After a lean time as a journalist after 1945, he was made press attaché at Mercedes-Benz in Stuttgart in 1953, where his brother Wilhelm was a director. He suffered a stroke in 1967 and died in 1969. He left us hundreds of photos and his draft memoirs.
Albrecht remarried in 1943 to Ute Waldschmidt and they had two children, born in 1944 and 1945.
As well as the memoirs he wrote long (~15 page) essays on Matsuoka in 1941 and the Japanese officers’ revolt of February 1936. As you may know, he also wrote a 200-page book on the Far East which was published in 1940, titled ‘Ostasien, das kommende Grossreich’, and interestingly on the cover the Chinese nationalist flag is superimposed on the Japanese. Also a short article in Volk und Reich magazine, May-June 1944, entitled: ‘Japans schöpferishe Aussenpolitik’ which is primarily on the ‘Greater East-Asian Co-prosperity Sphere’. It’s long on theory but short on the sufferings of the Asian peoples. He had worked in Japan as a journalist in 1934-39 and you’ll see some mentions of him in Gordon Prange’s excellent 1984 book on the Soviet spy Richard Sorge. He covered the invasion of China and the Japanese incursions into Siberia.
Albrecht’s life could have been very different. In 1934 his first wife (my Scottish grandmother) visited her cousins in Los Angeles, California and wrote to him saying that good money was to be made drawing cartoons for Hollywood they were both trained artists. Unfortunately for them both, he took up the offer of a journalist’s position in Tokyo. I think Walt Disney set up in 1936?

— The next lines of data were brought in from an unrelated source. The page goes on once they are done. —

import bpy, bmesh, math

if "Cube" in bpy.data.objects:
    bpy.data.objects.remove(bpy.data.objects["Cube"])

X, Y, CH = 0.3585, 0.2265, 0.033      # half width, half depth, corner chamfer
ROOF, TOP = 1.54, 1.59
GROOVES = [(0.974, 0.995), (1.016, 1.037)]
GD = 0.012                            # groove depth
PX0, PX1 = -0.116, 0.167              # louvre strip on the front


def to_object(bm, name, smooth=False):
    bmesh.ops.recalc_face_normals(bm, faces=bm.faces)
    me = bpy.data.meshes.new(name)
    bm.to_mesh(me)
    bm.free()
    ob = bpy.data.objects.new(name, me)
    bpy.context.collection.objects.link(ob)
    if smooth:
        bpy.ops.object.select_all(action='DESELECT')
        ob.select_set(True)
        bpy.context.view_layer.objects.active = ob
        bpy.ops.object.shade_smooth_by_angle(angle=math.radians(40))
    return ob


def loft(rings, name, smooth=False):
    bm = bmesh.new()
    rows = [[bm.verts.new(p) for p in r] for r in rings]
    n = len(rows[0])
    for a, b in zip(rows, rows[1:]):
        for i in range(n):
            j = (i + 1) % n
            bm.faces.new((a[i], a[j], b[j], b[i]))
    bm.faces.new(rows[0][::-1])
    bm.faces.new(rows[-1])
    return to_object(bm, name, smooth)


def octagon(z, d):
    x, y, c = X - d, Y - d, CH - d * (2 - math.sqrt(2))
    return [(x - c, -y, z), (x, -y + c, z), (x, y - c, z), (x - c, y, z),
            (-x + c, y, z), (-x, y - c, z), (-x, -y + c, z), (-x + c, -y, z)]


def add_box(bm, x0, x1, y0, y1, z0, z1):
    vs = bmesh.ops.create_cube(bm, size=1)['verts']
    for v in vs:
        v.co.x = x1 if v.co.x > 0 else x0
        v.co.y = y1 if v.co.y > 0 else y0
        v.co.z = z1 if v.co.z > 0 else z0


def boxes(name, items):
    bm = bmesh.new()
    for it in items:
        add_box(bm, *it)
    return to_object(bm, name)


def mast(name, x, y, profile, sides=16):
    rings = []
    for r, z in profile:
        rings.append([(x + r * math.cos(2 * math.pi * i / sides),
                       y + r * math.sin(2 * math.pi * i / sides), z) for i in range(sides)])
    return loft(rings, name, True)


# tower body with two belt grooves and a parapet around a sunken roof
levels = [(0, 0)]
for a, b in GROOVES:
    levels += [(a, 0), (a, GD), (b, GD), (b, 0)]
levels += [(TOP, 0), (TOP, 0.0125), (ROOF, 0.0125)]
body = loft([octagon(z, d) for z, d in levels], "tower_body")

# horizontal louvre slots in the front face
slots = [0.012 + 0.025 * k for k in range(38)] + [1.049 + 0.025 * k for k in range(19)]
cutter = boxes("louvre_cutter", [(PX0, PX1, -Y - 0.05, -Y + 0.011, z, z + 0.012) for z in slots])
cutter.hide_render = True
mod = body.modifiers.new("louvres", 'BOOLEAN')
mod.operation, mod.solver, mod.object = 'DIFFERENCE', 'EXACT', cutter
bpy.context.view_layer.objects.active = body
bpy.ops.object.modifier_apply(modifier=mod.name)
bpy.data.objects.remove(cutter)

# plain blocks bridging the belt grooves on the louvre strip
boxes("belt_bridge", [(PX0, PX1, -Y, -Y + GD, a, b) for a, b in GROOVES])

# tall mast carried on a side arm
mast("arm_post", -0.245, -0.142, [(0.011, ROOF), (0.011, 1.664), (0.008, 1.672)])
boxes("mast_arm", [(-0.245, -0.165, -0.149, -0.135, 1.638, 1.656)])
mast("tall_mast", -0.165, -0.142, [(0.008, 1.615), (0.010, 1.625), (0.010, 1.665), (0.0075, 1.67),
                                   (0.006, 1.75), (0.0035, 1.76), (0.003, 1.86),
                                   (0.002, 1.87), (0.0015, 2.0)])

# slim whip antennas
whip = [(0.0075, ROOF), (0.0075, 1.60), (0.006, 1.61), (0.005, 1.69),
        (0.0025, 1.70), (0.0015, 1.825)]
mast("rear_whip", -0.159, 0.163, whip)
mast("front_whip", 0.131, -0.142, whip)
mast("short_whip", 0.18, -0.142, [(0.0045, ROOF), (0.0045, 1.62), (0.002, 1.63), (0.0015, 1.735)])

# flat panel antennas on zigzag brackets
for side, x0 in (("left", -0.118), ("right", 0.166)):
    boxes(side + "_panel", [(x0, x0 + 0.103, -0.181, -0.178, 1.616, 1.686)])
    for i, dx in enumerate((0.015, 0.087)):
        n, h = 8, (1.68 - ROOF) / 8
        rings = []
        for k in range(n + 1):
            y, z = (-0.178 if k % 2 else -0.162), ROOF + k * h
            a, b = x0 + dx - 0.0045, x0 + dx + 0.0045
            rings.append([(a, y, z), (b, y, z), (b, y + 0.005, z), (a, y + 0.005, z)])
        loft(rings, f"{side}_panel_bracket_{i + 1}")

Go to the 1933-1945 Page.
Go to the German Propaganda Archive Home Page.